*Work task*
Using the material below, return exactly the lines between the one holding "last = len(points) - 1" and the one holding "turns = [math.tau * (k", inclusive, and no others.

▼

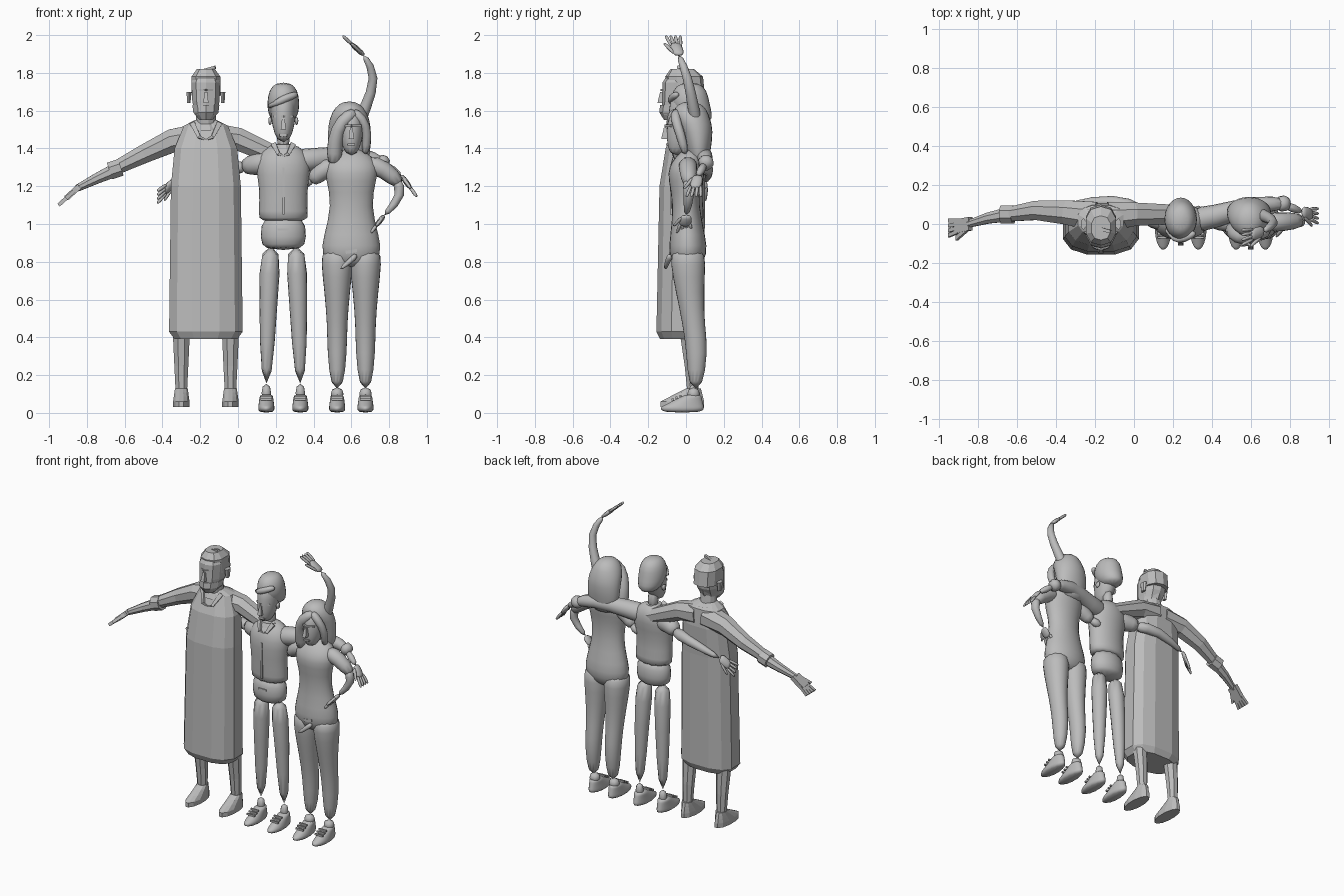
import bpy, bmesh, math
from mathutils import Vector

cube = bpy.data.objects.get("Cube")
if cube:
    bpy.data.objects.remove(cube, do_unlink=True)

clay = bpy.data.materials.new("clay grey")
clay.use_nodes = True
clay.diffuse_color = (.5, .5, .5, 1)
clay.node_tree.nodes["Principled BSDF"].inputs["Base Color"].default_value = clay.diffuse_color
mirrored = (("right", -1), ("left", 1))
sideways = Vector((0, -1, 0))
downward = Vector((0, .6, -1))


def skin(name, rings, smooth):
    """Join rings of points into a closed surface."""
    bm = bmesh.new()
    loops = [[bm.verts.new(point) for point in ring] for ring in rings]
    for low, high in zip(loops, loops[1:]):
        for i in range(len(low)):
            bm.faces.new((low[i - 1], low[i], high[i], high[i - 1]))
    bm.faces.new(loops[0])
    bm.faces.new(loops[-1])
    bmesh.ops.recalc_face_normals(bm, faces=bm.faces)
    mesh = bpy.data.meshes.new(name)
    bm.to_mesh(mesh)
    bm.free()
    mesh.materials.append(clay)
    obj = bpy.data.objects.new(name, mesh)
    bpy.context.collection.objects.link(obj)
    if smooth:
        mesh.polygons.foreach_set("use_smooth", [True] * len(mesh.polygons))
        rounding = obj.modifiers.new("rounding", "SUBSURF")
        rounding.levels = rounding.render_levels = 1


def loft(name, x, rings, deep=1, sides=12, smooth=True, square=1):
    """Stack level rings given as (y, z, half width) and perhaps half depth."""
    def bend(value):
        return math.copysign(abs(value) ** square, value)

    turns = [math.tau * (i + .5) / sides for i in range(sides)]
    outline = []
    for y, z, half, *depth in rings:
        reach = depth[0] if depth else half * deep
        outline.append([(x + half * bend(math.cos(turn)), y + reach * bend(math.sin(turn)), z)
                        for turn in turns])
    skin(name, outline, smooth)


def tube(name, path, thick, thin, smooth=True, sides=8):
    """Sweep a ring along a path, tapering evenly from thick to thin."""
    points = [Vector(point) for point in path]
    last = len(points) - 1
    rings = []
    for i, point in enumerate(points):
        along = points[min(i + 1, last)] - points[max(i - 1, 0)]
        guide = Vector((0, 0, 1)) if abs(along.y) > abs(along.x) + abs(along.z) else sideways
        side = along.cross(guide).normalized()
        up = along.cross(side).normalized()
        radius = thick + (thin - thick) * i / last
        turns = [math.tau * (k + .5) / sides for k in range(sides)]
        rings.append([point + radius * (side * math.cos(turn) + up * math.sin(turn)) for turn in turns])
    skin(name, rings, smooth)


def bar(name, start, end, radius=.008):
    tube(name, (start, end), radius, radius, False, sides=4)


def slab(name, start, end, across, wide, thick, smooth):
    """Flattened box from start to end."""
    edge = across.normalized() * wide
    face = across.cross(end - start).normalized() * thick
    skin(name, [[p - edge - face, p + edge - face, p + edge + face, p - edge + face]
                for p in (start, start.lerp(end, .5), end)], smooth)


def arm(name, path, thick, thin, tip, across=sideways, smooth=True):
    """Arm that ends in a palm, four fingers and a thumb."""
    tube(name + "_arm", path, thick, thin, smooth)
    wrist, tip = Vector(path[-1]), Vector(tip)
    reach = tip - wrist
    across = across.normalized()
    slab(name + "_palm", wrist - reach * .1, wrist + reach * .6, across, .035, .015, smooth)
    for i in range(4):
        spread = across * (i - 1.5) * .017
        slab(name + "_finger", wrist + reach * .4 + spread, tip + spread * 1.5, across, .01, .01, smooth)
    slab(name + "_thumb", wrist + across * .02, wrist.lerp(tip, .6) + across * .06,
         across, .012, .01, smooth)


def foot(name, x, base, smooth=True):
    """Sole with an upper that shrinks from the toe back to the ankle."""
    rings = [(-.02, base, .045, .12), (-.02, base + .03, .045, .12)]
    for step in (.1, .4, .7, 1):
        rings.append((.06 * step - .02, base + .03 + .07 * step, .045 - .01 * step, .12 - .08 * step))
    loft(name, x, rings, smooth=smooth)


def laces(name, x):
    for step in range(3):
        y, z = .02 * step - .07, .01 * step + .07
        bar(name, (x - .03, y, z), (x + .03, y, z))


def collar(name, x, z, radius):
    """Open collar: a band and two pointed flaps."""
    loft(name + "_band", x, [(.01, z - radius / 2, radius * 1.3), (.01, z, radius)], smooth=False)
    for side, s in mirrored:
        tube(f"{name}_{side}_flap", [(x + s * radius, -radius / 2, z), (x + s * radius / 2, -radius * 1.3, z - radius),
                                     (x, -radius * 1.3, z - radius * 1.2)], .02, .005, False, sides=4)


def face(name, x, y, z):
    """Nose wedge, brows and mouth."""
    loft(name + "_nose", x, [(y, z - .03, .02, .03), (y, z + .03, .01, .01)], sides=4, smooth=False)
    for side, s in mirrored:
        bar(f"{name}_{side}_brow", (x, y, z + .04), (x + s * .05, y + .03, z + .04))
    bar(name + "_mouth", (x - .02, y + .01, z - .06), (x + .02, y + .01, z - .06))


# Tall robed man, faceted
man = -.17
loft("robe", man, [(-.03, .39, .17), (-.03, .43, .2), (-.02, 1.2, .19), (0, 1.4, .17),
                   (.02, 1.52, .12), (0, 1.55, .06)], deep=.65, smooth=False, square=.75)
loft("man_neck", man, [(0, 1.5, .055), (-.02, 1.65, .055)], smooth=False)
collar("robe_collar", man, 1.53, .07)
loft("man_head", man, [(-.05, 1.58, .06), (-.03, 1.65, .075), (-.02, 1.75, .08), (-.02, 1.81, .05)],
     deep=1.3, sides=10, smooth=False, square=.8)
loft("man_hair", man, [(0, 1.68, .08), (-.01, 1.78, .08), (-.02, 1.82, .05)],
     deep=1.25, sides=10, smooth=False, square=.8)
loft("beard", man, [(-.07, 1.55, .035), (-.05, 1.59, .07), (-.04, 1.63, .075)],
     deep=1.3, sides=10, smooth=False)
bar("hair_tuft", (man - .02, -.02, 1.81), (man + .05, -.04, 1.83), .012)
face("man_face", man, -.13, 1.67)
for side, s in mirrored:
    loft(f"man_{side}_ear", man + s * .09, [(0, 1.64, .01), (0, 1.7, .015)], deep=2, sides=6, smooth=False)
    x = man + s * .13
    tube(f"man_{side}_leg", [(x, .01, .45), (x, .03, .25), (x, .04, .06)], .05, .03, False)
    foot(f"man_{side}_foot", x, .03, False)

# Robe sleeves, one held out and one behind the neighbour
tube("man_right_sleeve", [(-.2, .04, 1.46), (-.35, .06, 1.44), (-.5, .07, 1.37), (-.64, .05, 1.3)],
     .08, .04, False)
tube("man_right_cuff", [(-.62, .05, 1.3), (-.68, .05, 1.28)], .05, .05, False)
arm("man_right", [(-.64, .05, 1.29), (-.75, .03, 1.24), (-.85, 0, 1.19)], .04, .02,
    (-.95, -.02, 1.1), smooth=False)
tube("man_left_sleeve", [(-.13, .04, 1.46), (0, .05, 1.45), (.25, .05, 1.34)], .08, .05, False)

# Boy in the middle, smooth
boy = .24
loft("boy_shirt", boy, [(.01, 1.01, .14), (.01, 1.05, .135), (0, 1.2, .13), (.01, 1.32, .16),
                        (.02, 1.39, .12), (.02, 1.43, .05)], deep=.65)
bar("shirt_placket", (boy, -.08, 1.05), (boy, -.08, 1.3))
loft("boy_waist", boy, [(.01, .86, .11), (.01, .92, .13), (.01, 1.06, .12)], deep=.7)
bar("trouser_fly", (boy - .03, -.07, .97), (boy + .03, -.07, .97))
collar("shirt_collar", boy, 1.42, .05)
tube("boy_neck", [(boy, .02, 1.36), (boy, .02, 1.54)], .04, .04)
loft("boy_head", boy, [(-.04, 1.43, .035), (-.01, 1.53, .065), (0, 1.6, .07), (.01, 1.7, .07)], deep=1.35)
loft("boy_hair", boy, [(.07, 1.53, .06), (.04, 1.59, .085), (.02, 1.64, .09), (.02, 1.71, .08),
                       (.02, 1.75, .04)], deep=1.2)
tube("boy_fringe", [(.16, -.02, 1.62), (.2, -.08, 1.64), (.26, -.08, 1.67), (.32, -.04, 1.69)], .025, .02)
face("boy_face", boy, -.09, 1.53)
for side, s in mirrored:
    loft(f"boy_{side}_ear", boy + s * .07, [(0, 1.52, .01), (0, 1.57, .015)], deep=2, sides=6)
    x = boy + s * .09
    tube(f"boy_{side}_trouser_leg", [(boy + s * .065, .01, .9), (x - s * .01, .03, .6), (x, .04, .13)], .07, .035)
    tube(f"boy_{side}_ankle", [(x, .04, .05), (x, .04, .16)], .03, .03)
    foot(f"boy_{side}_shoe", x, 0)
    laces(f"boy_{side}_lace", x)

# His arms, laid across both neighbours' backs
tube("boy_right_sleeve", [(.2, .02, 1.33), (.1, .03, 1.32), (.02, .08, 1.3)], .08, .05)
arm("boy_right", [(.05, .06, 1.3), (-.1, .13, 1.3), (-.34, .1, 1.22)], .05, .02, (-.43, .05, 1.14), downward)
tube("boy_left_sleeve", [(.29, .02, 1.33), (.4, .03, 1.34), (.64, .11, 1.38), (.8, .1, 1.31)], .08, .035)
tube("boy_left_cuff", [(.73, .11, 1.35), (.8, .1, 1.3)], .05, .05)
arm("boy_left", [(.77, .1, 1.32), (.87, .06, 1.25)], .03, .02, (.95, .04, 1.14))

# Woman, smooth
lady = .6
loft("lady_body", lady, [(.01, .76, .1), (.01, .84, .17), (.01, .93, .155), (0, 1.1, .105),
                         (-.01, 1.24, .14), (0, 1.3, .15), (.02, 1.36, .12), (.02, 1.4, .04)], deep=.64)
tube("lady_neck", [(lady, .02, 1.35), (lady, .01, 1.47)], .04, .04)
loft("lady_head", lady, [(-.05, 1.36, .03), (-.02, 1.45, .065), (-.01, 1.54, .07), (0, 1.61, .055)], deep=1.35)
loft("lady_hair", lady - .01, [(.07, 1.29, .07, .04), (.07, 1.36, .12, .06), (.06, 1.5, .12, .09),
                               (.03, 1.56, .11, .1), (.02, 1.62, .08, .09), (.02, 1.65, .03, .03)])
tube("lady_right_lock", [(.63, -.05, 1.6), (.55, -.08, 1.55), (.51, -.04, 1.45), (.51, -.02, 1.3)], .035, .05)
tube("lady_left_lock", [(.6, -.05, 1.6), (.66, -.06, 1.56), (.69, -.03, 1.48), (.67, 0, 1.36)], .03, .025)
face("lady_face", lady, -.11, 1.48)
for side, s in mirrored:
    x = lady + s * .075
    loft(f"lady_{side}_leg", x, [(.05, .12, .035), (.06, .33, .055), (.04, .47, .055), (.02, .64, .07),
                                 (.01, .8, .09), (.01, .87, .08)], deep=1.1)
    tube(f"lady_{side}_sock", [(x, .04, .06), (x, .04, .14)], .04, .04)
    foot(f"lady_{side}_shoe", x, 0)
    laces(f"lady_{side}_lace", x)
tube("waist_tie", [(.63, -.08, .84), (.59, -.1, .8), (.54, -.11, .76)], .02, .01)
bar("waist_tie_knot", (.57, -.08, .85), (.63, -.08, .86), .012)

# Her arms: one behind the boy, one on the hip, one hand raised
tube("lady_right_sleeve", [(.52, .01, 1.32), (.44, .01, 1.28), (.38, .03, 1.22)], .06, .045)
tube("lady_right_arm", [(.4, .03, 1.24), (.32, .05, 1.2)], .035, .03)
tube("lady_left_sleeve", [(.67, .01, 1.32), (.77, .01, 1.3), (.87, .02, 1.2)], .06, .045)
arm("lady_left", [(.83, .01, 1.24), (.88, .02, 1.16), (.77, 0, 1.04)], .04, .02, (.7, -.01, .95))
arm("raised", [(.63, .06, 1.5), (.67, .04, 1.61), (.74, .01, 1.78), (.66, -.04, 1.9)], .04, .02,
    (.55, -.07, 2))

▲

*Written response*
    last = len(points) - 1
    rings = []
    for i, point in enumerate(points):
        along = points[min(i + 1, last)] - points[max(i - 1, 0)]
        guide = Vector((0, 0, 1)) if abs(along.y) > abs(along.x) + abs(along.z) else sideways
        side = along.cross(guide).normalized()
        up = along.cross(side).normalized()
        radius = thick + (thin - thick) * i / last
        turns = [math.tau * (k + .5) / sides for k in range(sides)]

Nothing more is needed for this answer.